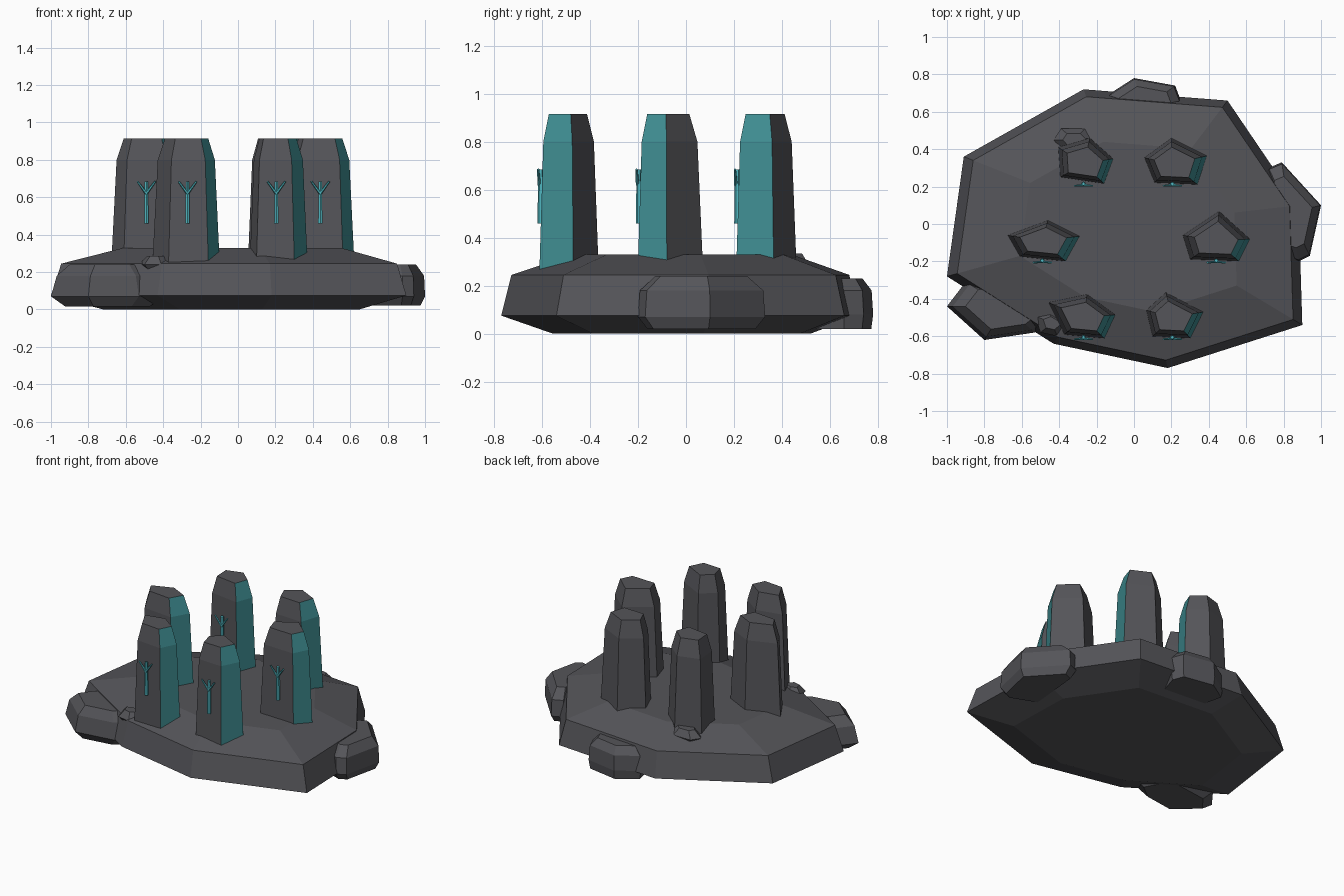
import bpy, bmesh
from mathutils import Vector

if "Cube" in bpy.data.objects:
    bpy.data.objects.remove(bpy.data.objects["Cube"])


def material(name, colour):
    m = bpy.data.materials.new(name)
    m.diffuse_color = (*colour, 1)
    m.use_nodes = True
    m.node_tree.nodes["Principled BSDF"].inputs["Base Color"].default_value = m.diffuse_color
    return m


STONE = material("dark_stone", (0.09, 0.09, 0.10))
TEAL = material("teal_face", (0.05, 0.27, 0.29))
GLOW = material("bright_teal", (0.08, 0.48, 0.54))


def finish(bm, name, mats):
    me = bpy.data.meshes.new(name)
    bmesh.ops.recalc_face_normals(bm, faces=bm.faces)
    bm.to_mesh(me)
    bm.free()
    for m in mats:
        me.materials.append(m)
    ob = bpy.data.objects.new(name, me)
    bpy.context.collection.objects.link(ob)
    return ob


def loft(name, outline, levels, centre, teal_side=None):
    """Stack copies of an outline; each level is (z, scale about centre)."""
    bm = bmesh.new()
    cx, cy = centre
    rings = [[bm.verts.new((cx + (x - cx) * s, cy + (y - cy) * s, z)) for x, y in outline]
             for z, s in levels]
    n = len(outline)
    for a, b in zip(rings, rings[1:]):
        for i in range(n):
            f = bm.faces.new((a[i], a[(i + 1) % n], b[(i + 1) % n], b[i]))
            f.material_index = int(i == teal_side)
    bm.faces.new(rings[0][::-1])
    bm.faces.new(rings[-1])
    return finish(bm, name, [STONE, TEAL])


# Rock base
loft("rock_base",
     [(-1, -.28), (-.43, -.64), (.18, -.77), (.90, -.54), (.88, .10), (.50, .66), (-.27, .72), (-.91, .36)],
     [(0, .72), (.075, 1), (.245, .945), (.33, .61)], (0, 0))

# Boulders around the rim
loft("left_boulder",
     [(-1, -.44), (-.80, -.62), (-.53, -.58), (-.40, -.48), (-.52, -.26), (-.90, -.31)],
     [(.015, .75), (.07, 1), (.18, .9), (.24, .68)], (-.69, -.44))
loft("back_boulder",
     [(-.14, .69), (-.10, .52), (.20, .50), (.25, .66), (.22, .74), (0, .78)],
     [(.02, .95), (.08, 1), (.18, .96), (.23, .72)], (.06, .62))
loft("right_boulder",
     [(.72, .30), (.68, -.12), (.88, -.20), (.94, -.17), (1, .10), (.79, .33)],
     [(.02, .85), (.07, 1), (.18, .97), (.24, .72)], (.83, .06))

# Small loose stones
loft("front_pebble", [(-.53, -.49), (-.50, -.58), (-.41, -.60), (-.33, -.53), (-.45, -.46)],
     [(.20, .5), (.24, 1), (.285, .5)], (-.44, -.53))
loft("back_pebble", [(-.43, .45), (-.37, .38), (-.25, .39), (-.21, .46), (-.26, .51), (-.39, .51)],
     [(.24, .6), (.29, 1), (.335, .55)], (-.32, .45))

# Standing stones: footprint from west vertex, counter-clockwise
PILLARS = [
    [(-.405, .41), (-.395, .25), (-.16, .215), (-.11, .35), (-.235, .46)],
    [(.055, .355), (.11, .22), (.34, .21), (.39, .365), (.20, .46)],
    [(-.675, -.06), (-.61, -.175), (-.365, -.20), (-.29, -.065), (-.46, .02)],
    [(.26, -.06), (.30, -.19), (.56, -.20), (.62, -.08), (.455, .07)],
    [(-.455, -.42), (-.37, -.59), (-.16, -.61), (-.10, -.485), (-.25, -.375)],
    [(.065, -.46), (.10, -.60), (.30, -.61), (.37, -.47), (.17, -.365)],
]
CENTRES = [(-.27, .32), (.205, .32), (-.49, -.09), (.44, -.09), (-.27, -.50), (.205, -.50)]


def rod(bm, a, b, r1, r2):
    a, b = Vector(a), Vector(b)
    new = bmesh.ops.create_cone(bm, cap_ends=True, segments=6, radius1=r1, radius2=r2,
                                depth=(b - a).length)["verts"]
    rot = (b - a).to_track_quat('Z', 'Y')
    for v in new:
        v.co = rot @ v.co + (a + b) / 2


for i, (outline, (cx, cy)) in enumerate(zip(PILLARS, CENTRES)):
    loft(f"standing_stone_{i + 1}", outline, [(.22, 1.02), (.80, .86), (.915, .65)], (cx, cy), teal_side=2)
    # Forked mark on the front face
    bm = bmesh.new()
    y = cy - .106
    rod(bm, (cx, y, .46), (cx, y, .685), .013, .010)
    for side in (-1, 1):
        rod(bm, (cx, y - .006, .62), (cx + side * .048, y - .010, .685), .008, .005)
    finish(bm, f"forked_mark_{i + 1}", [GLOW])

######

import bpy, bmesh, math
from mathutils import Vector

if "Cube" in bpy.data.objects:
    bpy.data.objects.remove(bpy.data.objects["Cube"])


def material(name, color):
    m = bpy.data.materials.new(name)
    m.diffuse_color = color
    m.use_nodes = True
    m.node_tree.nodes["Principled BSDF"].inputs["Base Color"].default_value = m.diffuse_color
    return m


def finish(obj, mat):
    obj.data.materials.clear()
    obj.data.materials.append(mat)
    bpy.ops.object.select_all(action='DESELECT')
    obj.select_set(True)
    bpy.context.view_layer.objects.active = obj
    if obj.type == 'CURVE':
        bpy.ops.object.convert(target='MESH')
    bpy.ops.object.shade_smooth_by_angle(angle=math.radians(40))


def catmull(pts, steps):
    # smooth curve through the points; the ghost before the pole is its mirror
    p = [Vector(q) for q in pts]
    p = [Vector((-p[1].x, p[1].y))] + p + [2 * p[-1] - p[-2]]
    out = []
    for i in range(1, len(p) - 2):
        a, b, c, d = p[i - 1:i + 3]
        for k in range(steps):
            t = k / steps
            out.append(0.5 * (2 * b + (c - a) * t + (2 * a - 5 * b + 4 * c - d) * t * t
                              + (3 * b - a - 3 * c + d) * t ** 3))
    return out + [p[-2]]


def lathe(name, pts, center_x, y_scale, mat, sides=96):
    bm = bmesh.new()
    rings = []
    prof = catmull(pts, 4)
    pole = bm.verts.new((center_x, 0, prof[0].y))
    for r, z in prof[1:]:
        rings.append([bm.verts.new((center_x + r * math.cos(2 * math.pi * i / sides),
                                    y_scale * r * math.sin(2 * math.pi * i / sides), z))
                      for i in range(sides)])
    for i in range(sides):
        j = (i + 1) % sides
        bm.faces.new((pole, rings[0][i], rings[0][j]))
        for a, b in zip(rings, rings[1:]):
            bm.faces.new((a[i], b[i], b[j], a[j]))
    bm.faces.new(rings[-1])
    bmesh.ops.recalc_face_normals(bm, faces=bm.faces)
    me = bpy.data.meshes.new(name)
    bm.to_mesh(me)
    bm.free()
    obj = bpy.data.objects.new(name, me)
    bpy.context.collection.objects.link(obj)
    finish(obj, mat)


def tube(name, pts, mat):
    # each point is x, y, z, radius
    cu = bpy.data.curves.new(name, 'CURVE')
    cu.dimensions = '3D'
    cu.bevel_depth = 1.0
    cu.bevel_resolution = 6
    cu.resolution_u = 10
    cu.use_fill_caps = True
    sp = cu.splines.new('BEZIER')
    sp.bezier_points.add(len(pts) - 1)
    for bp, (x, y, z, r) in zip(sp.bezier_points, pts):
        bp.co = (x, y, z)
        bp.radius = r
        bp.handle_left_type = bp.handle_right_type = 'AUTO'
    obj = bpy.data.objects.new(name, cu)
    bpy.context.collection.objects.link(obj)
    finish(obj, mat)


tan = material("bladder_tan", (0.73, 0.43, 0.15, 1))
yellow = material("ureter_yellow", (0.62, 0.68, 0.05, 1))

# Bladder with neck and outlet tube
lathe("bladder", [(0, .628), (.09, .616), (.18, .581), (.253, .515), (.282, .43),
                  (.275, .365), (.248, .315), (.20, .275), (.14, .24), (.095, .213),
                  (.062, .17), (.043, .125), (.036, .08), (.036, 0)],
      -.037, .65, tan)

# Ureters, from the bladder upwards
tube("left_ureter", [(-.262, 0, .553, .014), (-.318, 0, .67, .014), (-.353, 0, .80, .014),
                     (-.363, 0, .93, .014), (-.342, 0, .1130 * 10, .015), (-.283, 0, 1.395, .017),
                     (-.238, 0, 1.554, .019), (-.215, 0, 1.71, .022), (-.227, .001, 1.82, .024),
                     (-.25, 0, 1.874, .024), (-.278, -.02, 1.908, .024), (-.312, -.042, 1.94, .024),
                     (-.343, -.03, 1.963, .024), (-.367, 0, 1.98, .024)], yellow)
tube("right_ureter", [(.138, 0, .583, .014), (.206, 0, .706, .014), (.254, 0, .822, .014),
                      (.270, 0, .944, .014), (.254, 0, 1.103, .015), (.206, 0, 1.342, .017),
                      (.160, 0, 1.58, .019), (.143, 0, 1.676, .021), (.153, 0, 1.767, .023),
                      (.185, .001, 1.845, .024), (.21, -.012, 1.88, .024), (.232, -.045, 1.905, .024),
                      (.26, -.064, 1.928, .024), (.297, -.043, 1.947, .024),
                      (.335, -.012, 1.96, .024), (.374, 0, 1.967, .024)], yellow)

######

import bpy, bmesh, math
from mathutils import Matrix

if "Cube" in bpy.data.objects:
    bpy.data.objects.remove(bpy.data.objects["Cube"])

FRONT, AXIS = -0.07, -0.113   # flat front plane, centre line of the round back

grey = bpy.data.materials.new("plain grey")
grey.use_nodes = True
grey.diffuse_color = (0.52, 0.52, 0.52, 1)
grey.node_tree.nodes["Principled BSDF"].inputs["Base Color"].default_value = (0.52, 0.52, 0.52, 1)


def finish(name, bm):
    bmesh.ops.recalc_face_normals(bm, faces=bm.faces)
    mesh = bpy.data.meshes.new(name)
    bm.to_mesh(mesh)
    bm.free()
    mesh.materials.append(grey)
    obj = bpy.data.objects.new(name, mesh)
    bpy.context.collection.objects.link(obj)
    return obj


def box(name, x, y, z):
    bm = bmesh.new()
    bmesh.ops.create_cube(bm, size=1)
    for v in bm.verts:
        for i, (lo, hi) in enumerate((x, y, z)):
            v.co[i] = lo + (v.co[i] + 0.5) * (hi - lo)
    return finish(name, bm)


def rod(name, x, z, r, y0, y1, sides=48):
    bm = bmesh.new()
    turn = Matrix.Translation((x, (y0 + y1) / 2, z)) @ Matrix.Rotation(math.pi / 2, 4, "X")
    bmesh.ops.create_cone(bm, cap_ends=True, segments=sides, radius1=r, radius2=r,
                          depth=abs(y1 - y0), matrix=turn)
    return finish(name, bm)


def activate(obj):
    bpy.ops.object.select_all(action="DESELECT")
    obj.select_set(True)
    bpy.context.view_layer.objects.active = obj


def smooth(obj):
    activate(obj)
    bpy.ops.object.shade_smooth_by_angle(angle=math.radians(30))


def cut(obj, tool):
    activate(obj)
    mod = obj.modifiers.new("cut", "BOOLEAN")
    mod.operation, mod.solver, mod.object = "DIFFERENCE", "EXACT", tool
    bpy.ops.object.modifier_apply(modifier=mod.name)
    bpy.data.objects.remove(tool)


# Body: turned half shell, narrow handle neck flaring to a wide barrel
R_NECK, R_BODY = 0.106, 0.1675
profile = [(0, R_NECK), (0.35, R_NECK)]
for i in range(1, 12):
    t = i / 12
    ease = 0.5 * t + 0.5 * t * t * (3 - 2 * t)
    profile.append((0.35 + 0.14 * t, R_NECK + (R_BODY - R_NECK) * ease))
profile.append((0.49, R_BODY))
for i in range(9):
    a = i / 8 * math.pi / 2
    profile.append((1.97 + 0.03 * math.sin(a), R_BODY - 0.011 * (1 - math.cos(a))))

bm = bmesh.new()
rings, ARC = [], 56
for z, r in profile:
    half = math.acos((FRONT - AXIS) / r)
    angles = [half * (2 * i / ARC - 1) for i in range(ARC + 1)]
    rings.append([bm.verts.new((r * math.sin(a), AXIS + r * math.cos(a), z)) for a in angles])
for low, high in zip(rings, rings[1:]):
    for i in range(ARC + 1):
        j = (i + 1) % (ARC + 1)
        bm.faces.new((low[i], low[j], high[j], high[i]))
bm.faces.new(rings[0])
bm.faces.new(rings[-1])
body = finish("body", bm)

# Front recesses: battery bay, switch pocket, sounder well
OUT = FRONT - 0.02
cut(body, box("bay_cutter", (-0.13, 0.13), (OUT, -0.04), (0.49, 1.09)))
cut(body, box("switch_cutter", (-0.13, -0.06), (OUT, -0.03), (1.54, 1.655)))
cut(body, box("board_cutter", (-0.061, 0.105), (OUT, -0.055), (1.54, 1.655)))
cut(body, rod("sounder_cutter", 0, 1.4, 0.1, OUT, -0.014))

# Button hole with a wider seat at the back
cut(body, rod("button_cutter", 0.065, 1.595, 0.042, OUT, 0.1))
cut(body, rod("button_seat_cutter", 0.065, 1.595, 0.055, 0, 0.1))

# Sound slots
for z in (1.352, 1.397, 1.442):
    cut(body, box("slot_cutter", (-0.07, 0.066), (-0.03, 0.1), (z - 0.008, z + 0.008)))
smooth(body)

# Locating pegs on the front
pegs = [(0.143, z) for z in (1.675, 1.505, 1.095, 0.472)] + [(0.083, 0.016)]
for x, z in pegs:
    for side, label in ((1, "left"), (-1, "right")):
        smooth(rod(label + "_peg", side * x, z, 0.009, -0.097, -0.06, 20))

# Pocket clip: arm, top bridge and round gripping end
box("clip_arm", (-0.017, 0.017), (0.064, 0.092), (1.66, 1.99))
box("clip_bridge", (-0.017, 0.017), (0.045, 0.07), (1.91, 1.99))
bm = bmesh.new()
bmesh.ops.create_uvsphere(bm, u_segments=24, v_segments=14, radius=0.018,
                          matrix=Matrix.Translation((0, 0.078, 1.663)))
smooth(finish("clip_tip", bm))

######

▶ **EXERCISE AIM**:
Look above for the line with "bpy.ops.object.shade_smooth_by_angle(angle=math.radians(30))" and the line with "half = math.acos((FRONT - AXIS) / r)", and reproduce exactly those two lines plus every line between, nothing more.

▶ **YOUR RESPONSE**:
    bpy.ops.object.shade_smooth_by_angle(angle=math.radians(30))


def cut(obj, tool):
    activate(obj)
    mod = obj.modifiers.new("cut", "BOOLEAN")
    mod.operation, mod.solver, mod.object = "DIFFERENCE", "EXACT", tool
    bpy.ops.object.modifier_apply(modifier=mod.name)
    bpy.data.objects.remove(tool)


# Body: turned half shell, narrow handle neck flaring to a wide barrel
R_NECK, R_BODY = 0.106, 0.1675
profile = [(0, R_NECK), (0.35, R_NECK)]
for i in range(1, 12):
    t = i / 12
    ease = 0.5 * t + 0.5 * t * t * (3 - 2 * t)
    profile.append((0.35 + 0.14 * t, R_NECK + (R_BODY - R_NECK) * ease))
profile.append((0.49, R_BODY))
for i in range(9):
    a = i / 8 * math.pi / 2
    profile.append((1.97 + 0.03 * math.sin(a), R_BODY - 0.011 * (1 - math.cos(a))))

bm = bmesh.new()
rings, ARC = [], 56
for z, r in profile:
    half = math.acos((FRONT - AXIS) / r)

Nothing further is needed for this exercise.